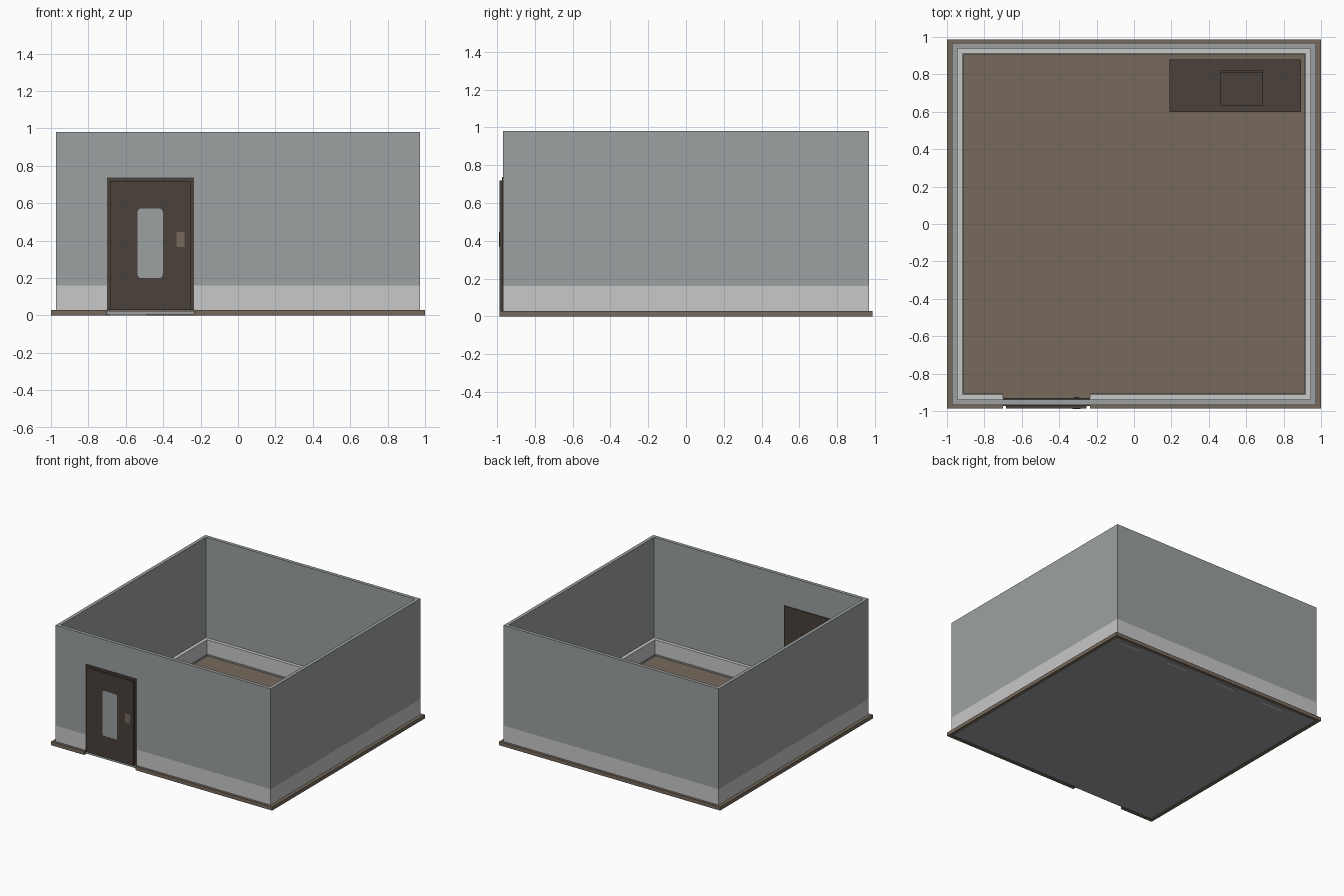
import bpy, bmesh, math

if "Cube" in bpy.data.objects:
    bpy.data.objects.remove(bpy.data.objects["Cube"])


def mat(name, rgb):
    m = bpy.data.materials.new(name)
    m.diffuse_color = (*rgb, 1)
    m.use_nodes = True
    m.node_tree.nodes["Principled BSDF"].inputs["Base Color"].default_value = m.diffuse_color
    return m


GREY = mat("wall_grey", (0.335, 0.355, 0.363))
LIGHT = mat("light_band", (0.58, 0.58, 0.58))
BROWN = mat("floor_brown", (0.184, 0.144, 0.107))
DARK = mat("dark_wood", (0.068, 0.053, 0.043))


def box(name, x, y, z, m):
    """Axis-aligned box from (min, max) pairs."""
    me = bpy.data.meshes.new(name)
    bm = bmesh.new()
    bmesh.ops.create_cube(bm, size=1)
    for v in bm.verts:
        v.co = [p[0] + (p[1] - p[0]) * (c + 0.5) for p, c in zip((x, y, z), v.co)]
    bm.to_mesh(me)
    bm.free()
    me.materials.append(m)
    ob = bpy.data.objects.new(name, me)
    bpy.context.collection.objects.link(ob)
    return ob


def ring(name, ox, oy, t, z, m, gap=None):
    """Rectangular wall ring of thickness t, with an optional gap in the front."""
    for side, s in (("left", -1), ("right", 1)):
        box(f"{name}_{side}", sorted((s * ox, s * (ox - t))), (-oy, oy), z, m)
    ix = ox - t
    box(name + "_back", (-ix, ix), (oy - t, oy), z, m)
    spans = [(-ix, gap[0]), (gap[1], ix)] if gap else [(-ix, ix)]
    for i, span in enumerate(spans):
        box(f"{name}_front_{i}", span, (-oy, t - oy), z, m)


def rounded_plate(name, x, y, z, r, m):
    """Upright plate with rounded corners in the xz plane."""
    bm = bmesh.new()
    vs = []
    for cx, cz, a0 in ((x[1] - r, z[1] - r, 0), (x[0] + r, z[1] - r, 90),
                       (x[0] + r, z[0] + r, 180), (x[1] - r, z[0] + r, 270)):
        for k in range(5):
            a = math.radians(a0 + 22.5 * k)
            vs.append(bm.verts.new((cx + r * math.cos(a), y[0], cz + r * math.sin(a))))
    face = bm.faces.new(vs)
    ext = bmesh.ops.extrude_face_region(bm, geom=[face])["geom"]
    bmesh.ops.translate(bm, vec=(0, y[1] - y[0], 0),
                        verts=[g for g in ext if isinstance(g, bmesh.types.BMVert)])
    bmesh.ops.recalc_face_normals(bm, faces=bm.faces)
    me = bpy.data.meshes.new(name)
    bm.to_mesh(me)
    bm.free()
    me.materials.append(m)
    ob = bpy.data.objects.new(name, me)
    bpy.context.collection.objects.link(ob)
    return ob


GAP = (-0.70, -0.235)
DOOR_TOP = 0.737

# Floor slab and floor covering
box("floor_slab", (-0.97, 0.97), (-0.965, 0.965), (0.004, 0.025), GREY)
box("floor", (-0.93, 0.93), (-0.93, 0.93), (0.025, 0.031), BROWN)
for i in range(4):
    cx = 0.82 - 0.47 * i
    box(f"underside_strip_{i}", (cx - 0.1, cx + 0.1), (0.905, 0.93), (0, 0.004), LIGHT)

# Outer skirting, light lower band, grey upper walls
ring("skirting", 1.0, 0.987, 0.03, (0, 0.03), BROWN, GAP)
ring("lower_band", 0.973, 0.967, 0.056, (0.025, 0.16), LIGHT, GAP)
ring("inner_trim", 0.918, 0.912, 0.006, (0.03, 0.042), GREY, GAP)
ring("wall", 0.973, 0.967, 0.028, (0.16, DOOR_TOP), GREY, GAP)
ring("upper_wall", 0.973, 0.967, 0.028, (DOOR_TOP, 0.98), GREY)

# Door frame
FY = (-0.972, -0.93)
box("frame_left", (GAP[0], -0.685), FY, (0.03, DOOR_TOP), DARK)
box("frame_right", (-0.253, GAP[1]), FY, (0.03, DOOR_TOP), DARK)
box("frame_top", (-0.685, -0.253), FY, (0.72, DOOR_TOP), DARK)

# Door with a recessed rounded window on each face
door = box("door", (-0.685, -0.253), (-0.987, -0.934), (0.03, 0.72), DARK)
for tag, y in (("outer", (-1.0, -0.981)), ("inner", (-0.939, -0.9))):
    cut = rounded_plate(f"window_cutter_{tag}", (-0.537, -0.402), y, (0.2, 0.572), 0.02, DARK)
    cut.hide_render = True
    cut.hide_set(True)
    mod = door.modifiers.new("window_" + tag, 'BOOLEAN')
    mod.operation = 'DIFFERENCE'
    mod.object = cut
    mod.solver = 'EXACT'
bpy.context.view_layer.objects.active = door
for name in ("window_outer", "window_inner"):
    bpy.ops.object.modifier_apply(modifier=name)
for ob in [o for o in bpy.data.objects if o.name.startswith("window_cutter")]:
    bpy.data.objects.remove(ob)
rounded_plate("door_window", (-0.537, -0.402), (-0.984, -0.979), (0.2, 0.572), 0.02, GREY)

# Handle plates
box("handle_outer", (-0.33, -0.285), (-0.989, -0.985), (0.367, 0.446), BROWN)
box("handle_inner", (-0.32, -0.295), (-0.936, -0.925), (0.38, 0.43), DARK)

# Desk in the back corner
box("desk_top", (0.19, 0.893), (0.6, 0.88), (0.3, 0.33), DARK)
box("desk_side_left", (0.19, 0.22), (0.6, 0.88), (0.03, 0.3), DARK)
box("desk_side_right", (0.863, 0.893), (0.6, 0.88), (0.03, 0.3), DARK)
box("desk_back", (0.22, 0.863), (0.85, 0.88), (0.03, 0.3), DARK)

# Screen with a flat base on the desk
box("screen", (0.46, 0.69), (0.806, 0.822), (0.33, 0.59), DARK)
box("screen_base", (0.46, 0.69), (0.63, 0.806), (0.33, 0.342), DARK)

++++++++

◆ WHAT YOU NEED TO DO
Your task is to retype the entries verbatim, starting with the line that holds "0.16), LIGHT, GAP)" and stopping after the line that holds "cut.hide_set(True)".

◆ WRITTEN REPLY
ring("lower_band", 0.973, 0.967, 0.056, (0.025, 0.16), LIGHT, GAP)
ring("inner_trim", 0.918, 0.912, 0.006, (0.03, 0.042), GREY, GAP)
ring("wall", 0.973, 0.967, 0.028, (0.16, DOOR_TOP), GREY, GAP)
ring("upper_wall", 0.973, 0.967, 0.028, (DOOR_TOP, 0.98), GREY)

# Door frame
FY = (-0.972, -0.93)
box("frame_left", (GAP[0], -0.685), FY, (0.03, DOOR_TOP), DARK)
box("frame_right", (-0.253, GAP[1]), FY, (0.03, DOOR_TOP), DARK)
box("frame_top", (-0.685, -0.253), FY, (0.72, DOOR_TOP), DARK)

# Door with a recessed rounded window on each face
door = box("door", (-0.685, -0.253), (-0.987, -0.934), (0.03, 0.72), DARK)
for tag, y in (("outer", (-1.0, -0.981)), ("inner", (-0.939, -0.9))):
    cut = rounded_plate(f"window_cutter_{tag}", (-0.537, -0.402), y, (0.2, 0.572), 0.02, DARK)
    cut.hide_render = True
    cut.hide_set(True)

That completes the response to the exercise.